“There is an intense feeling of panic and fear. Most people haven’t left their houses since Monday night,” said Mukhaimar Abu Sa’ada, a professor of political science at Al-Azhar University in Gaza.
In the refugee camp no one was allowed in or out while Hamas officials tested. In the rest of the Gaza Strip, residents were allowed to leave their homes “when absolutely necessary,” according to Hamas official Salama Maarouf.
Locals flooded Gaza’s supermarkets to purchase groceries on Monday night after the cases were announced. Hundreds of mourners also broke the lockdown to gather in the Gaza City neighborhood of Shujaiya to attend the funeral of four members of Palestinian Islamic Jihad who died in an explosion Monday night.
In most of the Strip, however, normally packed streets and beaches have been largely empty since Sunday night’s announcement.
Officials are widely expected to announce an extension of the lockdown, which is set to expire Wednesday night.
The Gaza health system has already been under intense strain for years due to the blockade by Israel and Egypt, World Health Organization official Ayadil Saparbekov told The Times of Israel, adding that there are currently only 87 ventilators in the Gaza Strip.
Rising tensions between Israel and Hamas, the terror group which controls the coastal enclave, has compounded the strain. Gaza-based groups have recently launched hundreds of explosive balloons into Israel, which has responded by banning the entry of fuel via the Kerem Shalom commercial crossing with Gaza in an attempt to pressure Hamas.
Without fuel, Gaza’s only power plant shut down two weeks ago, reducing the amount of electricity residents receive to around four hours a day. Running water and sewage treatment have also been impacted by the power cuts.
“With running water available only a few hours a day, this decreases the ability of people to wash their hands and protect themselves from the virus,” International Red Cross spokesperson Suheir Zaqout said.
Even hospitals are impacted by the blackouts, Zaqout said. Many health facilities receive no more than 12 hours a day, often less. Some attempt to compensate with generators, many of which are old and require fuel to run.
Qatari envoy Mohammad al-Emadi reportedly arrived in Gaza on Tuesday night in an attempt to restore calm to the area. Qatar has already agreed to extend a program that provides financial support to 100,00 poor families in the Strip for an additional six months, but Hamas is reportedly demanding additional funding from Qatar in exchange for a de-escalation of violence. Hamas has also publicly claimed that Israel was not upholding its ceasefire obligations from 2018.
International Crisis Group analyst Ofer Zalzberg said that he believed that Israel would “increase its quest for a short term de-escalation of the violent altercations,” and ease restrictions on medical equipment entering the coastal enclave should the outbreak continue.

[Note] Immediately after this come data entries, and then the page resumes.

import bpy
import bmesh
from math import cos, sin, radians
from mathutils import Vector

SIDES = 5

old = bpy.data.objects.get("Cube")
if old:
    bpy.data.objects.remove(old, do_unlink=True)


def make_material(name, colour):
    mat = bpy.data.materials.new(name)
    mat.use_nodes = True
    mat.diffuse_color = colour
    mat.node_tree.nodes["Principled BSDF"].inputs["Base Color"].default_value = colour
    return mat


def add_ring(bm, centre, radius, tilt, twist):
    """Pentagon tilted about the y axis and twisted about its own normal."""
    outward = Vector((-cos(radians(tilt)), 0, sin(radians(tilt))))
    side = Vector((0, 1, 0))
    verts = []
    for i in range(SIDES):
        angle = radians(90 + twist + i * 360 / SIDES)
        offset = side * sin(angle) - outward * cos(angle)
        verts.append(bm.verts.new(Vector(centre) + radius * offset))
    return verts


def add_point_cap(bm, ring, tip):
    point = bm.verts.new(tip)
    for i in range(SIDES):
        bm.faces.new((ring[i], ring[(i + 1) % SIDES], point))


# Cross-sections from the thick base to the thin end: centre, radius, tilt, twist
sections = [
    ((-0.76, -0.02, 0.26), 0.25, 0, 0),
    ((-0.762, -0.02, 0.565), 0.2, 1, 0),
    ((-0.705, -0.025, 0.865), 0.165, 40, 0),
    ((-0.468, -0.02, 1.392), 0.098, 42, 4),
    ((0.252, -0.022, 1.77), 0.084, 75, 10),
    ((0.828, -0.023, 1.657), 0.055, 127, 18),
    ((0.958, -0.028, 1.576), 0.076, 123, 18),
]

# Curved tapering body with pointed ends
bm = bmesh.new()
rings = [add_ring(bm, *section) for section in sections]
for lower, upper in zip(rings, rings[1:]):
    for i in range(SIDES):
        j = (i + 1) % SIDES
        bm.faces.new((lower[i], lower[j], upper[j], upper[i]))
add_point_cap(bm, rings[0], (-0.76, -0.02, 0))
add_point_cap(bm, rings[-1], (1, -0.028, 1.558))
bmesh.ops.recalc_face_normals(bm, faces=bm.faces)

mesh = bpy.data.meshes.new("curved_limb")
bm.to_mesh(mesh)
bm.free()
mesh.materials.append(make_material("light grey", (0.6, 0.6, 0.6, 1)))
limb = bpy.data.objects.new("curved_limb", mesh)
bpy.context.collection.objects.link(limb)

“Massive contagion in Gaza coupled with Israeli refusal to permit entry of Gazans to Israeli hospitals would not sit well with a White House signing ceremony of an Arab-Israeli normalization agreement,” Zalzberg said.
The Hamas-imposed lockdown has not yet brought an end to the incendiary balloons causing fires in southern Israel. Some of the Gaza-based groups have said that lockdown or no, they would continue to fire balloons across the border fence. But Abu Sa’ada said he believes that “matters were leading towards a ceasefire.”
“Hamas cannot fight two battles at once. The most important battle right now is against the spread of coronavirus,” Abu Sa’ada said. “I don’t think Israel is the main issue right now.”
But it is unclear how long Hamas can maintain a lockdown in Gaza, said Abu Sa’ada. A coronavirus lockdown in the West Bank by the Palestinian Authority has effectively ceased to be enforced after several rounds of protests by restaurant owners and small merchants.
“People here are desperate. You can hold a lockdown for maybe two weeks, but after that people will break it,” Abu Sa’ada said. “Now that the virus is here, it is going to be very hard to break the chain of transmission.”